The committee made 11 recommendations to the UK government, including urging a complete impact assessment of reforms introduced since 2010.
But, in a point-by-point rebuttal, as long as the committee's 10,000 word report, the Government said the UN inquiry was too narrow in scope and it did not plan to follow up on its recommendations any further.
Work and Pensions Secretary Damian Green rejected the report as "patronising and offensive".
"At the heart of this report lies an outdated view of disability which is patronising and offensive. We strongly refute its findings," he said.
"The UN measures success as the amount of money poured into the system, rather than the work and health outcomes for disabled people. Our focus is on helping disabled people find and stay in work, whilst taking care of those who can't.
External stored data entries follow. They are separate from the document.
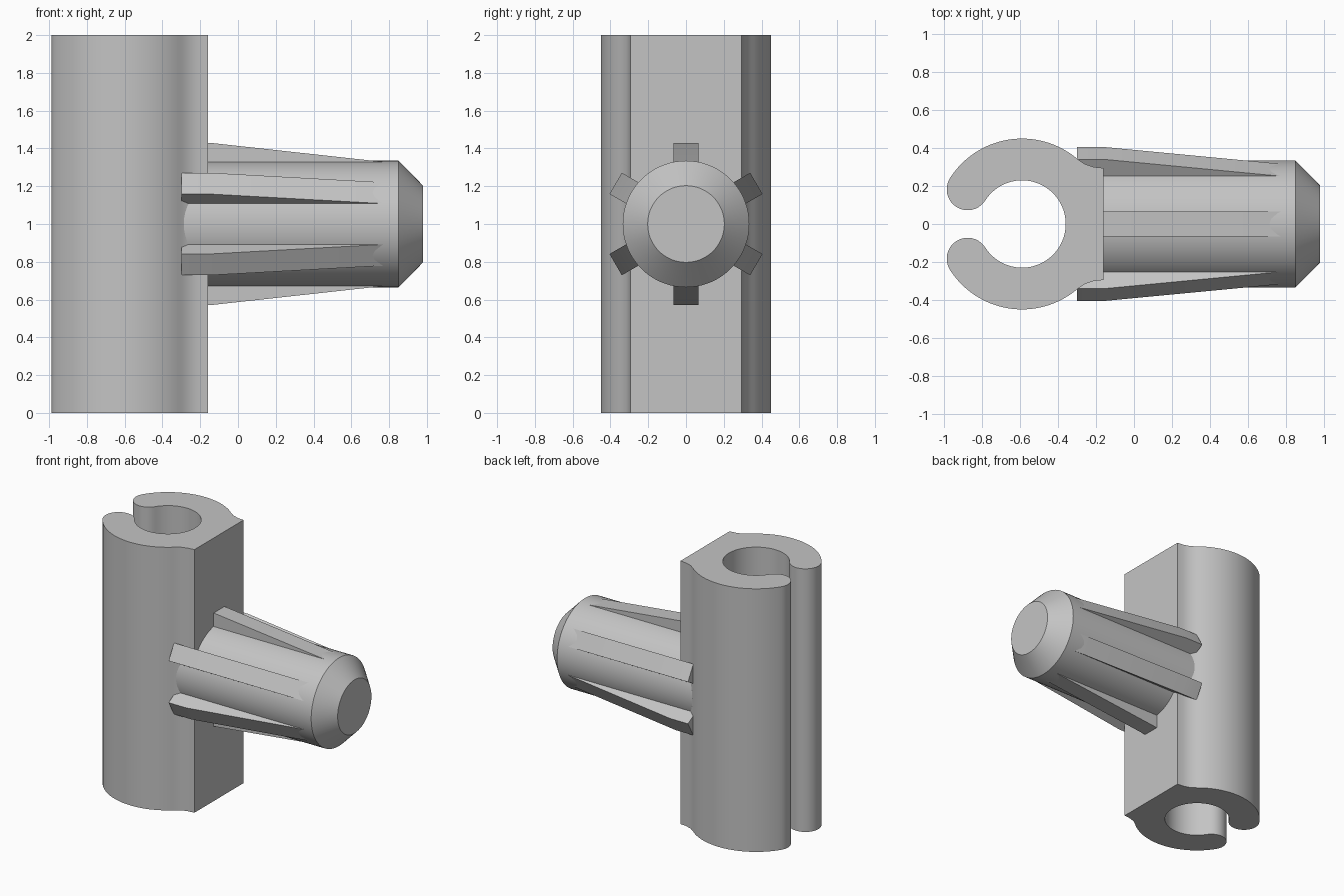
import bpy
import bmesh
from math import sin, cos, radians, pi
from mathutils import Matrix, Vector

cube = bpy.data.objects.get("Cube")
if cube:
    bpy.data.objects.remove(cube, do_unlink=True)

grey = bpy.data.materials.new("plain grey")
grey.use_nodes = True
grey.diffuse_color = (0.55, 0.55, 0.55, 1)
grey.node_tree.nodes["Principled BSDF"].inputs["Base Color"].default_value = grey.diffuse_color


def finish(name, bm):
    """Turn a bmesh into a named, shaded object."""
    bmesh.ops.recalc_face_normals(bm, faces=bm.faces)
    mesh = bpy.data.meshes.new(name)
    bm.to_mesh(mesh)
    bm.free()
    mesh.materials.append(grey)
    obj = bpy.data.objects.new(name, mesh)
    bpy.context.collection.objects.link(obj)
    bpy.ops.object.select_all(action="DESELECT")
    obj.select_set(True)
    bpy.context.view_layer.objects.active = obj
    bpy.ops.object.shade_smooth_by_angle(angle=radians(30))
    return obj


def extrude(bm, points, direction):
    """Extrude a closed outline into a solid."""
    face = bm.faces.new([bm.verts.new(p) for p in points])
    new = bmesh.ops.extrude_face_region(bm, geom=[face], use_keep_orig=True)["geom"]
    bmesh.ops.translate(bm, vec=direction, verts=[v for v in new if isinstance(v, bmesh.types.BMVert)])


def arc(cx, cy, r, start, end, steps):
    """Points on an arc, angles in degrees."""
    angles = [radians(start + (end - start) * i / steps) for i in range(steps + 1)]
    return [(cx + r * cos(a), cy + r * sin(a)) for a in angles]


# Clip body: C-shaped section with rounded lips and a flared flat back
CX, OUTER, INNER, OPEN = -0.59, 0.45, 0.23, 147.5
mid, lip = (OUTER + INNER) / 2, (OUTER - INNER) / 2
lip_x, lip_y = CX + mid * cos(radians(OPEN)), mid * sin(radians(OPEN))
half = [(-0.16, 0.295), (-0.21, 0.30), (-0.26, 0.316)]
half += arc(CX, 0, OUTER, 49.7, OPEN, 36)
half += arc(lip_x, lip_y, lip, OPEN, OPEN + 180, 20)[1:]
half += arc(CX, 0, INNER, OPEN, 0, 36)[1:]
outline = half + [(x, -y) for x, y in reversed(half[:-1])]
bm = bmesh.new()
extrude(bm, [(x, y, 0) for x, y in outline], Vector((0, 0, 2)))
finish("clip_body", bm)

# Round pin with chamfered tip, lying along x
AXIS = Matrix.Translation((0, 0, 1))
SIDES = 72
bm = bmesh.new()
rings = []
for x, r in [(-0.32, 0.335), (0.85, 0.335), (0.98, 0.203)]:
    rings.append([bm.verts.new((x, r * cos(2 * pi * i / SIDES), 1 + r * sin(2 * pi * i / SIDES)))
                  for i in range(SIDES)])
for a, b in zip(rings, rings[1:]):
    for i in range(SIDES):
        j = (i + 1) % SIDES
        bm.faces.new((a[i], a[j], b[j], b[i]))
bm.faces.new(rings[0])
bm.faces.new(rings[-1])
finish("pin", bm)

# Six tapered grip ribs around the pin
RIB_WIDTH = 0.13
rib_side = [(-0.30, 0.28), (-0.30, 0.43), (-0.15, 0.43), (0.84, 0.321), (0.84, 0.28)]
for n in range(6):
    bm = bmesh.new()
    extrude(bm, [(x, -RIB_WIDTH / 2, z) for x, z in rib_side], Vector((0, RIB_WIDTH, 0)))
    bm.transform(AXIS @ Matrix.Rotation(n * pi / 3, 4, "X"))
    finish(f"rib_{n + 1}", bm)
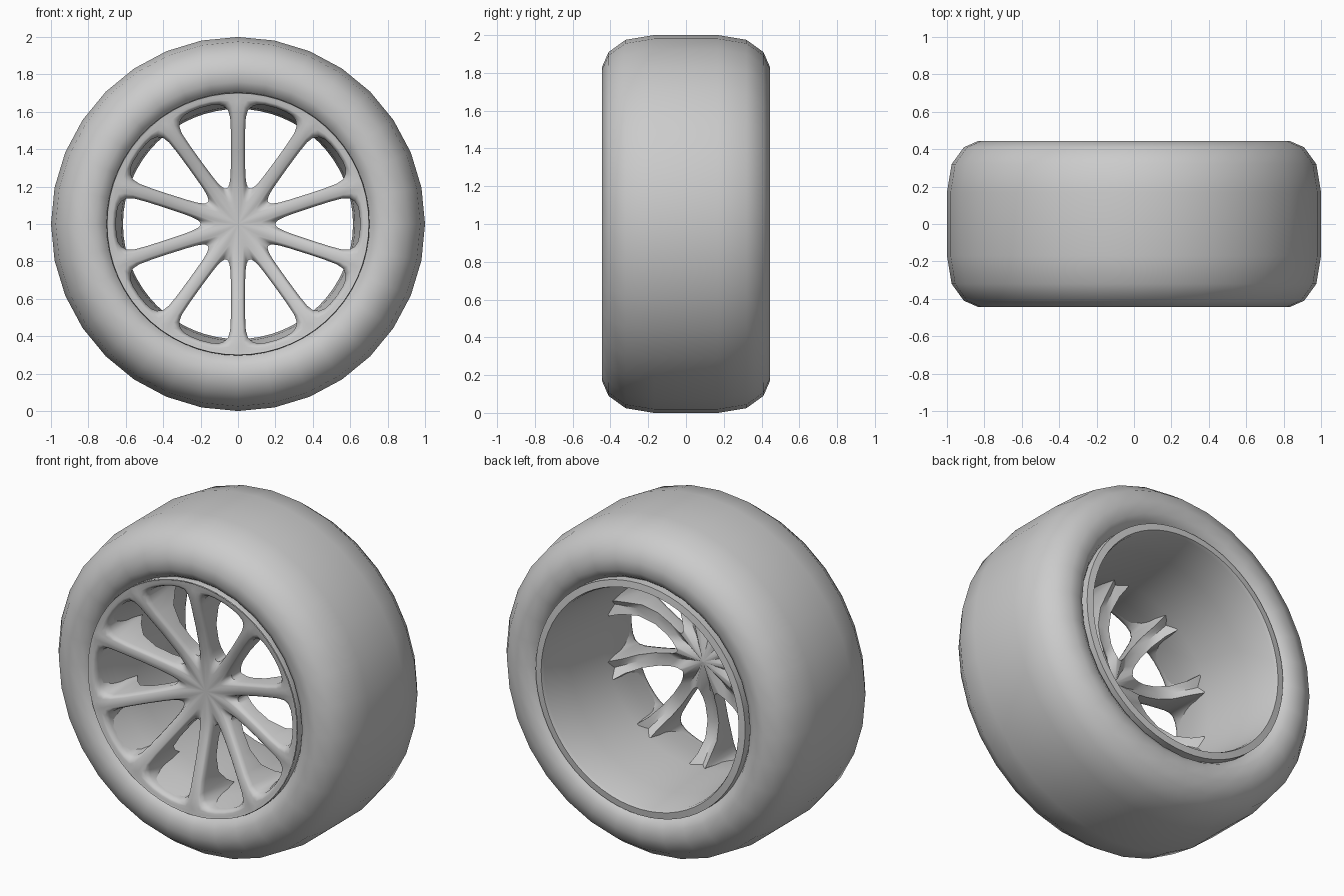
import bpy, bmesh, math

if "Cube" in bpy.data.objects:
    bpy.data.objects.remove(bpy.data.objects["Cube"])

CENTRE_Z = 1.0


def place(r, deg, y):
    a = math.radians(deg)
    return (r * math.sin(a), y, CENTRE_Z + r * math.cos(a))


def finish(name, bm, angle):
    bmesh.ops.remove_doubles(bm, verts=bm.verts[:], dist=0.0005)
    bmesh.ops.recalc_face_normals(bm, faces=bm.faces[:])
    me = bpy.data.meshes.new(name)
    bm.to_mesh(me)
    bm.free()
    ob = bpy.data.objects.new(name, me)
    bpy.context.collection.objects.link(ob)
    bpy.ops.object.select_all(action='DESELECT')
    bpy.context.view_layer.objects.active = ob
    ob.select_set(True)
    bpy.ops.object.shade_smooth_by_angle(angle=math.radians(angle))
    return ob


def grid(bm, rows, closed=False):
    vs = [[bm.verts.new(p) for p in row] for row in rows]
    n = len(vs)
    for i in range(n if closed else n - 1):
        a, b = vs[i], vs[(i + 1) % n]
        for j in range(len(a) - 1):
            bm.faces.new((a[j], b[j], b[j + 1], a[j + 1]))


def revolve(name, profile, steps, angle):
    bm = bmesh.new()
    grid(bm, [[place(r, 360 * i / steps, y) for r, y in profile]
              for i in range(steps)], closed=True)
    return finish(name, bm, angle)


# Tyre: symmetrical profile (radius, y) turned around the axle
half = [(1.0, 0.17), (0.975, 0.32), (0.91, 0.41), (0.83, 0.445),
        (0.76, 0.44), (0.72, 0.415), (0.70, 0.385)]
revolve("tyre", [(r, -y) for r, y in reversed(half)] + half, 32, 50)

# Rim barrel with its rear lip
revolve("rim_barrel", [(0.70, 0.38), (0.70, 0.435), (0.66, 0.44), (0.652, 0.42),
                       (0.635, 0.2), (0.615, -0.1), (0.625, -0.25),
                       (0.655, -0.40)], 64, 40)
# Edge of the front lip
revolve("front_lip", [(0.70, -0.43), (0.703, -0.42), (0.70, -0.38)], 60, 40)


# Dished front surface height
def front_y(r):
    pts = [(0, -0.305), (0.10, -0.31), (0.16, -0.31), (0.25, -0.325),
           (0.40, -0.365), (0.55, -0.41), (0.65, -0.43), (0.71, -0.43)]
    for (r0, y0), (r1, y1) in zip(pts, pts[1:]):
        if r <= r1:
            return y0 + (y1 - y0) * (r - r0) / (r1 - r0)
    return pts[-1][1]


# Half window outline: radius, angle, then matching spoke/hub/rim point, back y
outline = [(0.20, 18, 0, 0, -0.20), (0.204, 15, 0, 0, -0.20),
           (0.22, 12, 0, 0, -0.205), (0.25, 9.4, 0.14, 0, -0.22),
           (0.30, 7.4, 0.24, 0, -0.24), (0.40, 5.4, 0.40, 0, -0.26),
           (0.50, 4.4, 0.52, 0, -0.24), (0.57, 4.2, 0.61, 0, -0.17),
           (0.61, 5.0, 0.66, 0, -0.11), (0.635, 7, 0.70, 0, -0.30),
           (0.648, 9.5, 0.70, 6, -0.36), (0.652, 13, 0.70, 12, -0.36),
           (0.653, 18, 0.70, 18, -0.36)]
# Rows across the spoke: blend towards the middle, and drop of the rounded edge
front_rows = [(1, -0.004), (0.7, 0), (0.4, 0.0), (0.18, 0.007), (0, 0.03)]


def sector_rows(base, side):
    rows = []
    for r, a, pr, pa, yb in outline:
        def flat(t):
            w0, w1 = math.radians(a), math.radians(pa)
            x = r * math.sin(w0) * (1 - t) + pr * math.sin(w1) * t
            z = r * math.cos(w0) * (1 - t) + pr * math.cos(w1) * t
            return math.hypot(x, z), math.degrees(math.atan2(x, z))
        row = []
        for t, drop in front_rows:
            rr, aa = flat(t)
            row.append(place(rr, base + side * aa, front_y(rr) + drop))
        row.append(place(r, base + side * a, yb))
        row.append(place(pr, base + side * pa, -0.16 if pr == 0 else yb))
        rows.append(row)
    return rows


# Ten spokes, hub and front rim ring in one mesh
bm = bmesh.new()
for i in range(10):
    for side in (1, -1):
        grid(bm, sector_rows(36 * i, side))
finish("spokes_and_hub", bm, 45)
"The UK is a recognised world leader in disabled rights and equality. Not only do we spend around £50 billion a year to support sick and disabled people - more of our GDP than countries including Canada, France and the USA - but we also offer a wide range of tailored and effective support, which this report fails to recognise.
"Our Work and Health Green Paper marks a turning point in our action to confront the attitudes, prejudices and misunderstandings within the minds of employers and across wider society."
Shadow work and pensions secretary Debbie Abrahams said: "The UN report confirms that, despite Theresa May's warm words, this Government is failing sick and disabled people."
Dan Scorer, head of policy at Mencap, told the Guardian: “This report is further acknowledgement that cutting disabled people’s benefits will only make life harder and isolate people further from inclusion in employment and wider society. People with a learning disability face massive exclusion from the labour market, and have seen their benefits and funding for vital social care services reduced.”
Additional reporting by agencies